Bigamy (N.J.S.A. 2C:24-1), while rarely prosecuted, remains a crime in New Jersey. The statute specifies the element of knowing that a person is engaging in a marriage when a previous marriage has not legally ended, in order to be convicted. Defenses include believing that a prior spouse has died, having a judgment of divorce or annulment and believing the judgment is valid, and even simply reasonably believing that you are legally eligible to marry again. Those who knowingly agree to marry a person they know to already be married are also guilty of bigamy.
The charge is graded as a disorderly persons offense and carries a maximum sentence of six months in jail and a fine of $1,000, but a bigamy charge in New Jersey can be extremely problematic in the event that you want to divorce and win a fair settlement. It’s best to fight back when facing allegations that you knowingly married again, when in many cases, the problem has more to do with recordkeeping than criminality.

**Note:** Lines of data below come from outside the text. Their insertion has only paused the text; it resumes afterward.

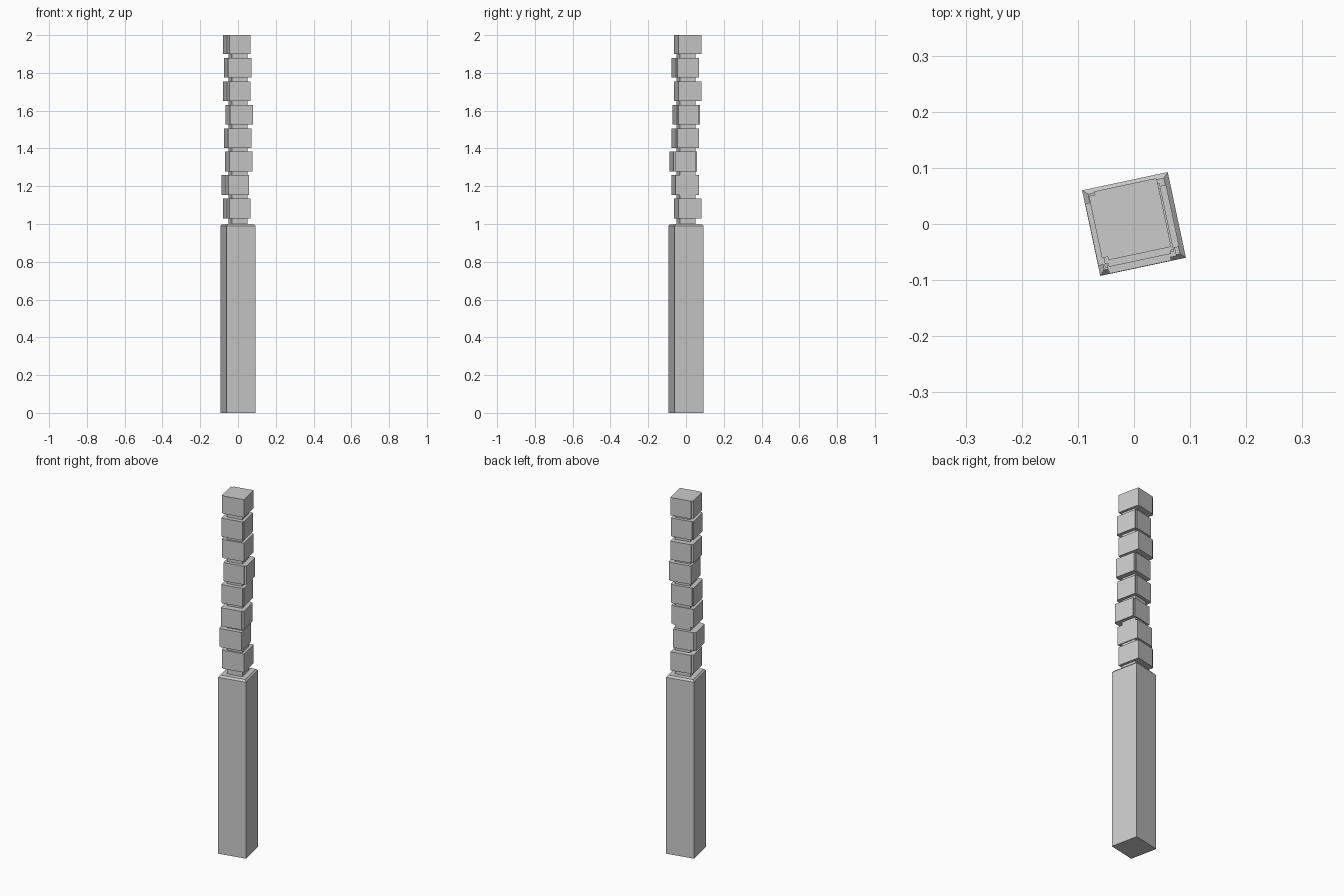
import bpy, bmesh, math

cube = bpy.data.objects.get("Cube")
if cube:
    bpy.data.objects.remove(cube, do_unlink=True)

TURN = math.radians(12)

grey = bpy.data.materials.new("light_grey")
grey.use_nodes = True
grey.diffuse_color = (0.6, 0.6, 0.6, 1)
grey.node_tree.nodes["Principled BSDF"].inputs["Base Color"].default_value = (0.6, 0.6, 0.6, 1)


def square(h):
    return [(-h, -h), (h, -h), (h, h), (-h, h)]


def loft(name, sections):
    """Join stacked outlines, given as (z, points), into a closed solid."""
    bm = bmesh.new()
    rings = [[bm.verts.new((x, y, z)) for x, y in pts] for z, pts in sections]
    for low, high in zip(rings, rings[1:]):
        for i in range(len(low)):
            j = (i + 1) % len(low)
            bm.faces.new((low[i], low[j], high[j], high[i]))
    bm.faces.new(rings[0][::-1])
    bm.faces.new(rings[-1])
    mesh = bpy.data.meshes.new(name)
    bm.to_mesh(mesh)
    bm.free()
    mesh.materials.append(grey)
    ob = bpy.data.objects.new(name, mesh)
    ob.rotation_euler.z = TURN
    bpy.context.collection.objects.link(ob)
    return ob


def cross(cx, cy, lean):
    """Notched square outline: four shallow panels around a square body."""
    half, body = 0.0625, 0.0565
    x0, x3, y0, y3 = cx - half, cx + half, cy - half, cy + half
    x1, x2 = cx - body - lean, cx + body - lean
    y1, y2 = cy - body, cy + body
    return [(x1, y0), (x2, y0), (x2, y1), (x3, y1), (x3, y2), (x2, y2),
            (x2, y3), (x1, y3), (x1, y2), (x0, y2), (x0, y1), (x1, y1)]


# Square shaft with a chamfered top edge
loft("shaft", [(0, square(0.078)), (0.99, square(0.078)), (1.0, square(0.069))])

# Thin core carrying the blocks
loft("core", [(0.995, square(0.0425)), (1.95, square(0.0425))])

# Stacked blocks, each nudged sideways: offset x, offset y, lean of the body
leftward = (-0.006, 0.009, -0.005)
central = (-0.003, -0.003, 0)
nudges = [leftward, (-0.015, -0.003, -0.005), (0, -0.015, 0.005), central,
          (0.008, 0, 0.005), leftward, central, leftward]
for i, nudge in enumerate(nudges):
    z = 1.03 + i * 0.1243
    outline = cross(*nudge)
    loft(f"block_{i + 1}", [(z, outline), (min(z + 0.104, 2.0), outline)])
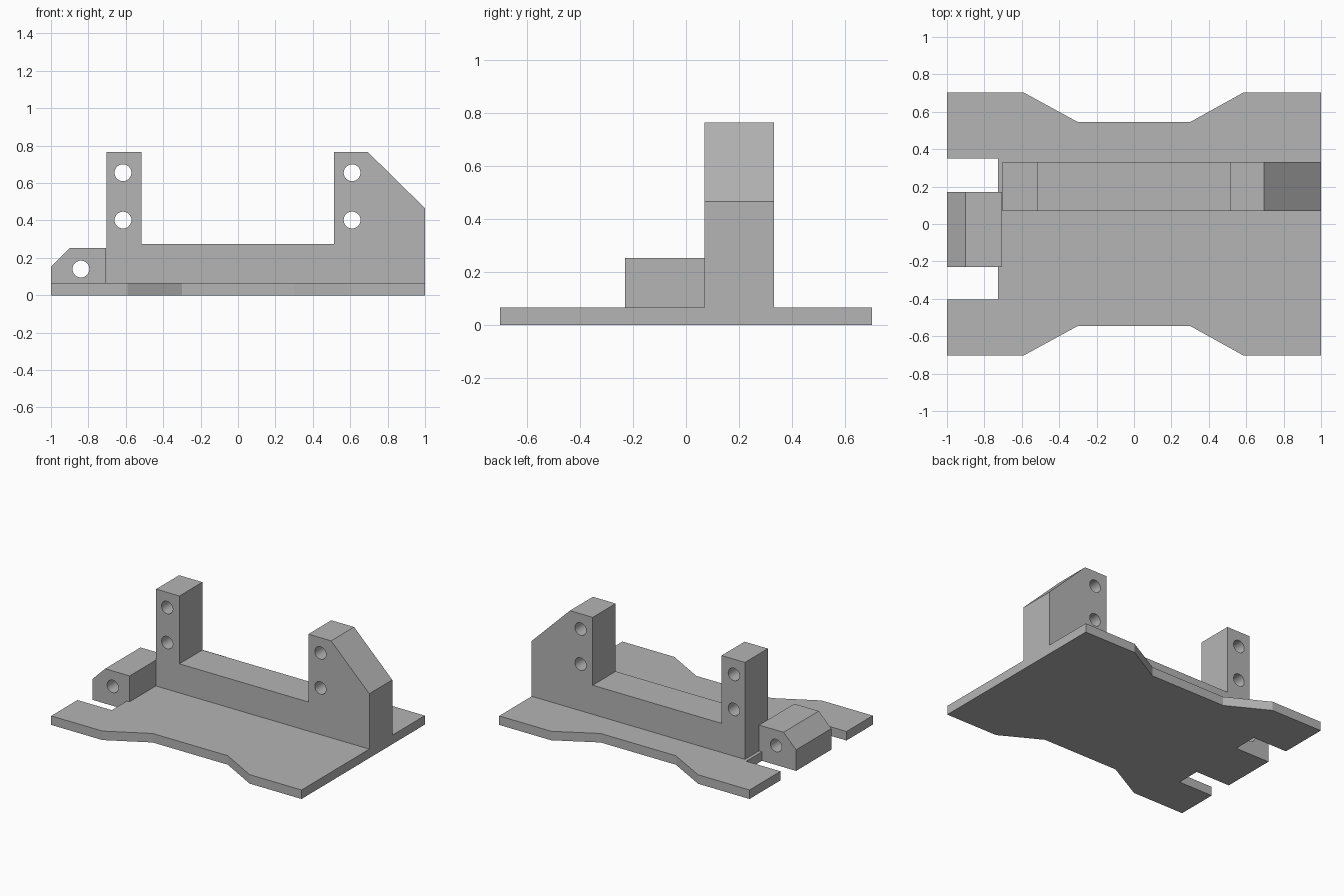
import bpy
import bmesh
import math
from mathutils import Vector

if "Cube" in bpy.data.objects:
    bpy.data.objects.remove(bpy.data.objects["Cube"], do_unlink=True)

GREY = (0.46, 0.46, 0.46, 1)
grey = bpy.data.materials.new("plain grey")
grey.diffuse_color = GREY
grey.use_nodes = True
grey.node_tree.nodes["Principled BSDF"].inputs["Base Color"].default_value = GREY


def extrude(name, points, depth):
    """Solid prism from 3D outline points pushed along the depth vector."""
    bm = bmesh.new()
    face = bm.faces.new([bm.verts.new(p) for p in points])
    new = bmesh.ops.extrude_face_region(bm, geom=[face])["geom"]
    bmesh.ops.translate(bm, vec=Vector(depth),
                        verts=[v for v in new if isinstance(v, bmesh.types.BMVert)])
    bmesh.ops.recalc_face_normals(bm, faces=bm.faces)
    mesh = bpy.data.meshes.new(name)
    bm.to_mesh(mesh)
    bm.free()
    mesh.materials.append(grey)
    obj = bpy.data.objects.new(name, mesh)
    bpy.context.collection.objects.link(obj)
    return obj


def side_profile(name, outline, y0, y1):
    return extrude(name, [(x, y0, z) for x, z in outline], (0, y1 - y0, 0))


def drill(obj, centres, radius=0.045):
    """Cut round holes through the part along y."""
    for x, z in centres:
        bpy.ops.mesh.primitive_cylinder_add(vertices=40, radius=radius, depth=2,
                                            location=(x, 0, z),
                                            rotation=(math.pi / 2, 0, 0))
        cutter = bpy.context.object
        cutter.hide_render = True
        cutter.data.materials.append(grey)
        cut = obj.modifiers.new("hole", 'BOOLEAN')
        cut.operation = 'DIFFERENCE'
        cut.solver = 'EXACT'
        cut.object = cutter
        bpy.ops.object.select_all(action='DESELECT')
        bpy.context.view_layer.objects.active = obj
        obj.select_set(True)
        bpy.ops.object.modifier_apply(modifier=cut.name)
        bpy.data.objects.remove(cutter, do_unlink=True)
    bpy.ops.object.shade_smooth_by_angle(angle=math.radians(30))


PLATE = 0.065

# Waisted base plate with two slots on the right edge
edge = [(-1, 0.703), (-0.59, 0.703), (-0.3, 0.545), (0.3, 0.545), (0.585, 0.703), (1, 0.703)]
slots = [(-1, -0.403), (-0.727, -0.403), (-0.727, -0.23), (-1, -0.23),
         (-1, 0.172), (-0.727, 0.172), (-0.727, 0.35), (-1, 0.35)]
outline = edge + [(x, -y) for x, y in reversed(edge)] + slots
extrude("base_plate", [(x, y, 0) for x, y in outline], (0, 0, PLATE))

# Upright wall with a post at each end
wall = side_profile("upright_wall", [
    (-0.703, PLATE), (1, PLATE), (1, 0.465), (0.695, 0.765), (0.513, 0.765),
    (0.513, 0.275), (-0.517, 0.275), (-0.517, 0.765), (-0.703, 0.765)], 0.07, 0.332)
drill(wall, [(x, z) for x in (-0.615, 0.61) for z in (0.402, 0.655)])

# Small chamfered lug on the tongue between the slots
lug = side_profile("side_lug", [
    (-1, PLATE), (-0.705, PLATE), (-0.705, 0.252), (-0.9, 0.252), (-1, 0.152)], -0.23, 0.172)
drill(lug, [(-0.84, 0.14)])
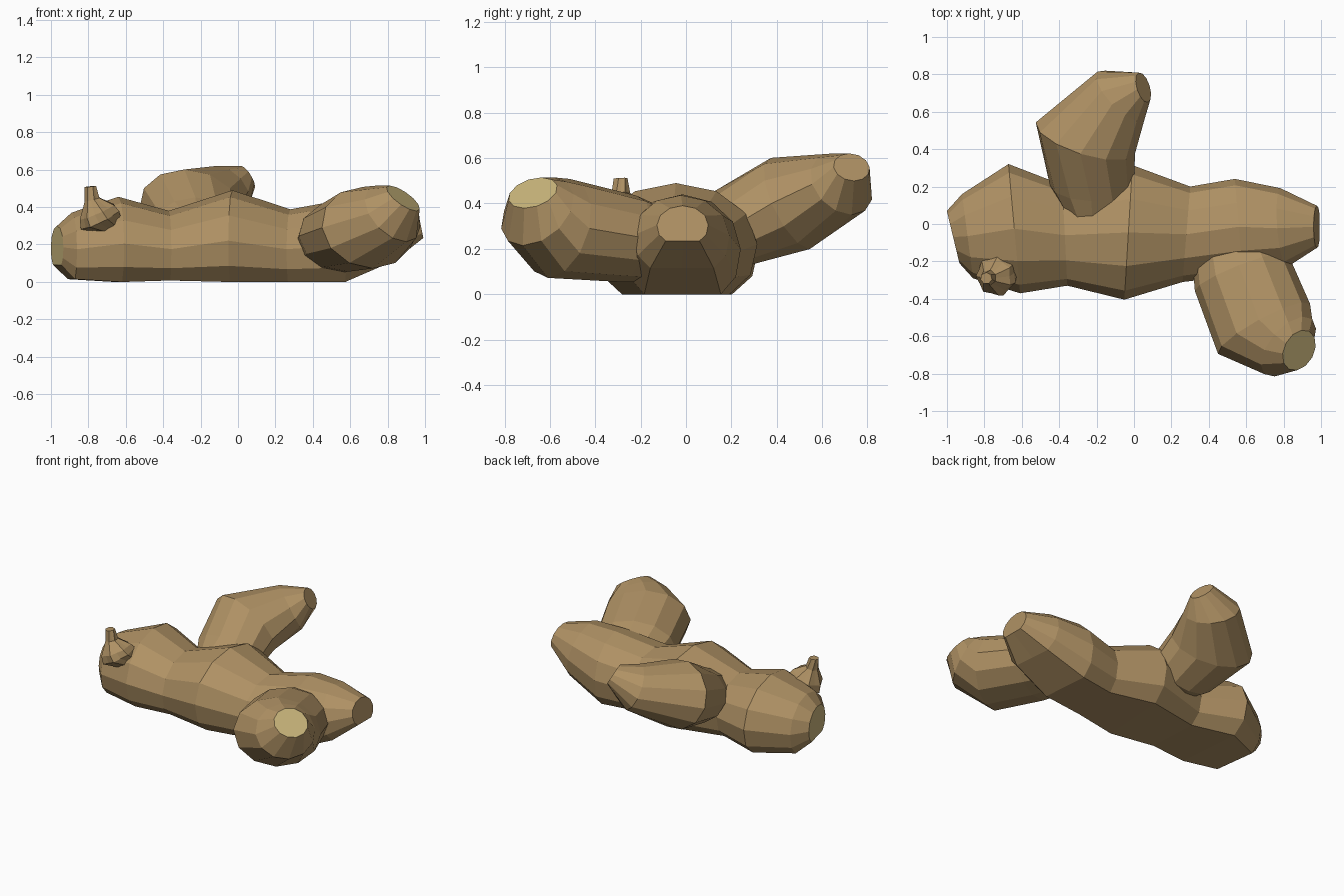
import bpy, bmesh, math
from mathutils import Vector

if "Cube" in bpy.data.objects:
    bpy.data.objects.remove(bpy.data.objects["Cube"])


def material(name, color):
    m = bpy.data.materials.new(name)
    m.diffuse_color = (*color, 1)
    m.use_nodes = True
    m.node_tree.nodes["Principled BSDF"].inputs["Base Color"].default_value = m.diffuse_color
    return m


SKIN = material("tan_skin", (0.43, 0.285, 0.128))
CUT = material("pale_cut_flesh", (0.60, 0.475, 0.205))


def ring(center, normal, ru, rv, sides, flat):
    """Elliptical ring facing `normal`; flat rings get a level, widened underside."""
    n = Vector(normal).normalized()
    u = Vector((0, 0, 1)).cross(n).normalized()
    v = n.cross(u)
    pts = []
    for i in range(sides):
        a = 2 * math.pi * i / sides
        c, s = math.cos(a), math.sin(a)
        if flat and s < 0:
            c = math.copysign(abs(c) ** 0.6, c) if abs(c) > 1e-6 else 0
            s = max(s, -0.82)
        pts.append(Vector(center) + u * (ru * c) + v * (rv * s))
    return pts


def loft(name, rings, sides=12, flat=False, start_cut=False, end_cut=False, flute=0):
    """Skin a chain of rings (center, normal, half width, half height)."""
    bm = bmesh.new()
    loops = []
    for c, n, ru, rv in rings:
        pts = ring(c, n, ru, rv, sides, flat)
        if flute:
            pts = [p.lerp(Vector(c), flute * (i % 2)) for i, p in enumerate(pts)]
        loops.append([bm.verts.new(p) for p in pts])
    for a, b in zip(loops, loops[1:]):
        for i in range(sides):
            j = (i + 1) % sides
            bm.faces.new((a[i], a[j], b[j], b[i]))
    bm.faces.new(loops[0][::-1]).material_index = int(start_cut)
    bm.faces.new(loops[-1]).material_index = int(end_cut)
    bmesh.ops.recalc_face_normals(bm, faces=bm.faces)
    me = bpy.data.meshes.new(name)
    bm.to_mesh(me)
    bm.free()
    me.materials.append(SKIN)
    me.materials.append(CUT)
    ob = bpy.data.objects.new(name, me)
    bpy.context.collection.objects.link(ob)
    return ob


def body_ring(x, y, bottom, top, half_width, lean):
    """Main root section standing between two heights."""
    h = top - bottom
    return ((x, y, bottom + 0.45 * h), (1, lean, 0), half_width, 0.55 * h)


# Knobbly main root, lying along x
loft("main_root", [
    ((-0.967, -0.07, 0.185), (1, 0.24, 0), 0.144, 0.115),
    body_ring(-0.89, -0.065, 0.015, 0.37, 0.227, 0.13),
    body_ring(-0.64, -0.025, 0.0, 0.455, 0.347, 0.09),
    body_ring(-0.37, -0.06, 0.008, 0.38, 0.27, 0.05),
    body_ring(-0.03, -0.045, 0.0, 0.49, 0.36, -0.06),
    body_ring(0.28, -0.055, 0.0, 0.388, 0.256, -0.08),
    body_ring(0.56, -0.015, 0.0, 0.44, 0.257, 0.08),
    ((0.80, -0.02, 0.26), (1, 0.08, 0.2), 0.212, 0.18),
    ((0.977, -0.015, 0.305), (1, 0.0, 0.2), 0.113, 0.087),
], flat=True, start_cut=True)

# Thick finger at the front right, ending in a cut face
loft("front_finger", [
    ((0.54, -0.14, 0.22), (0.34, -0.94, 0.15), 0.24, 0.17),
    ((0.575, -0.26, 0.245), (0.36, -0.92, 0.22), 0.268, 0.195),
    ((0.695, -0.56, 0.29), (0.47, -0.86, 0.25), 0.28, 0.225),
    ((0.825, -0.655, 0.365), (0.60, -0.52, 0.52), 0.195, 0.18),
    ((0.883, -0.675, 0.447), (0.56, -0.30, 0.75), 0.115, 0.105),
], end_cut=True)

# Upward finger at the back
loft("back_finger", [
    ((-0.22, 0.02, 0.26), (0.0, 0.87, 0.42), 0.12, 0.12),
    ((-0.225, 0.20, 0.29), (0.03, 0.87, 0.42), 0.225, 0.18),
    ((-0.26, 0.46, 0.40), (0.27, 0.86, 0.40), 0.278, 0.22),
    ((-0.07, 0.685, 0.485), (0.62, 0.60, 0.42), 0.18, 0.15),
    ((0.05, 0.73, 0.56), (0.80, 0.25, 0.48), 0.083, 0.07),
])

# Small fluted bud near the left end
loft("sprout_bud", [
    ((-0.69, -0.23, 0.29), (-0.3, -0.25, 0.9), 0.075, 0.075),
    ((-0.735, -0.27, 0.335), (-0.45, -0.15, 0.9), 0.118, 0.118),
    ((-0.75, -0.28, 0.375), (-0.4, -0.1, 0.9), 0.105, 0.105),
    ((-0.778, -0.287, 0.44), (-0.25, -0.05, 1), 0.043, 0.043),
    ((-0.79, -0.29, 0.51), (-0.1, -0.05, 1), 0.032, 0.032),
], sides=14, flute=0.12)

Matthew Reisig can help you when you’ve been charged with Bigamy in New Jersey. Call 732-625-9661 today and talk to a lawyer for free.